Then there is this, again, a very common sense point: our resources, whether we are Christians or not, are always limited. Each dollar spent for immigration will be lacking in the care for elderly and disabled and drug-addicted and other people in need. We don't have the means to fix all the problems. We have to make priorities. Love is about making the right priorities and not just following the political agenda.
Scott Rae: Okay.
Sean McDowell: Professor Zehnder, what about the passage in Matthew 25 that seems to indicate “I was a stranger, and you invited me in”? Does this mean we should just have open borders and invite in anyone who's a stranger?
Markus Zehnder: Yeah. We mentioned this text earlier, and I hadn't had the chance to respond to this. Thank you very much for this question. Now, Matthew 25 talks about the little ones of my brothers. It's most likely that the strangers are not just any foreign persons, but really members of the church, so other fellow Christians who come and are in need of some kind of being hosted and protected. It's also most likely that these are not immigrants but really they are on the journey from one place to another and just needs to have a roof over their head for a limited time and not for a permanent residency.
The most important point, really, it's not just foreigners in general, but it's really Christians. This points to a very important point that the Bible makes all the time. Now, we saw the Old Testament says, "Love the ger." First, it says, "Love your neighbor," which will be a fellow Israelite. It never says, "Love the nochri," this Phoenician guy, so the responsibility is layered. We do see the same point in the New Testament where, primarily, love is extended to those who also belong to Jesus. We have several instances both in the Gospels and in the letters of Paul and John that underline this. First, the co-believers, and then the others, and not the other way around. That's what's happening now. We are first extending our hand to, let's say, Muslim Syrian refugees, and then Christians, they rank second, and that's not biblical.

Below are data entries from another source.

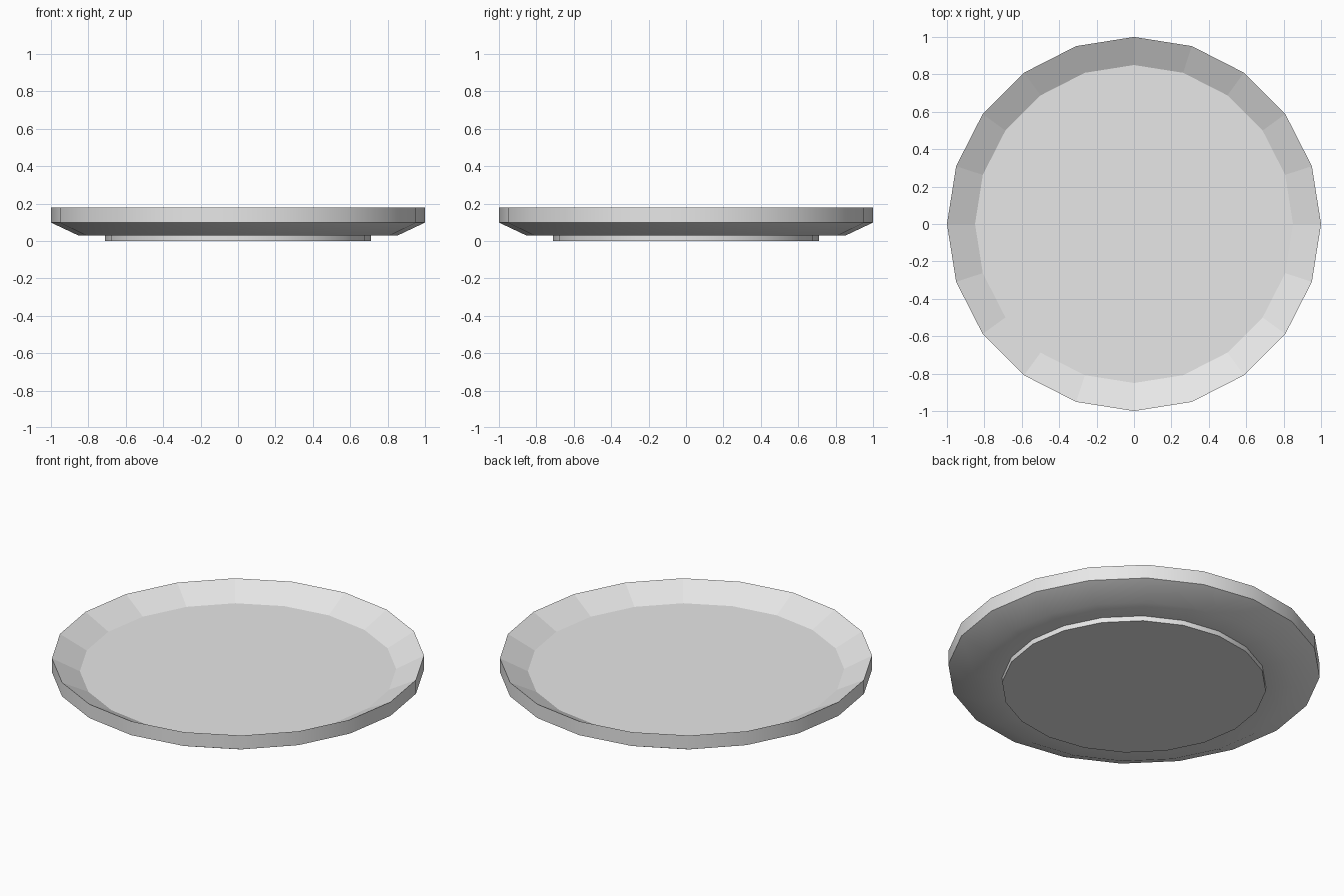
import bpy, bmesh, math

SIDES = 20

cube = bpy.data.objects.get("Cube")
if cube:
    bpy.data.objects.remove(cube, do_unlink=True)

grey = bpy.data.materials.new("light_grey")
grey.use_nodes = True
grey.diffuse_color = (0.8, 0.8, 0.8, 1)
grey.node_tree.nodes["Principled BSDF"].inputs["Base Color"].default_value = grey.diffuse_color


def turn(bm, profile):
    """Revolve (radius, height) points into rings, capping both ends."""
    rings = []
    for r, z in profile:
        angles = [math.tau * i / SIDES for i in range(SIDES)]
        rings.append([bm.verts.new((r * math.cos(a), r * math.sin(a), z)) for a in angles])
    for low, high in zip(rings, rings[1:]):
        for i in range(SIDES):
            j = (i + 1) % SIDES
            bm.faces.new((low[i], low[j], high[j], high[i]))
    bm.faces.new(rings[0][::-1])
    bm.faces.new(rings[-1])


# Foot, flared underside, upright rim, sloping inner wall and floor
bm = bmesh.new()
turn(bm, [(0.71, 0), (0.71, 0.03), (0.855, 0.03), (1, 0.098), (1, 0.18), (0.85, 0.102)])
bmesh.ops.recalc_face_normals(bm, faces=bm.faces)
mesh = bpy.data.meshes.new("plate")
bm.to_mesh(mesh)
bm.free()
mesh.materials.append(grey)
plate = bpy.data.objects.new("plate", mesh)
bpy.context.collection.objects.link(plate)

# Smooth outside, faceted inside
bpy.context.view_layer.objects.active = plate
plate.select_set(True)
bpy.ops.object.shade_smooth_by_angle(angle=math.radians(35))
for face in mesh.polygons:
    if face.normal.z > 0.1:
        face.use_smooth = False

Sean McDowell: Professor Zehnder, these are very helpful clarifications that you brought, especially going back to the context, the difference between nation responsibilities, and individual responsibilities as believers. Go back to Leviticus 19, go back to Matthew 25, rather than just pull these verses out of context for maybe some political agenda that we would prefer, so very, very helpful. Thanks for coming on and lending your expertise. You've studied this a long time and made some wonderful insights.
This has been an episode of the podcast “Think Biblically: Conversations on Faith and Culture.” To learn more about us and today's guest, Professor Markus Zehnder, and to find more episodes, go to biola.edu/thinkbiblically. That's biola.edu/thinkbiblically. If you enjoyed today's conversation, give us a rating on your podcast app and share it with a friend. Thanks for listening, and remember, think biblically about everything.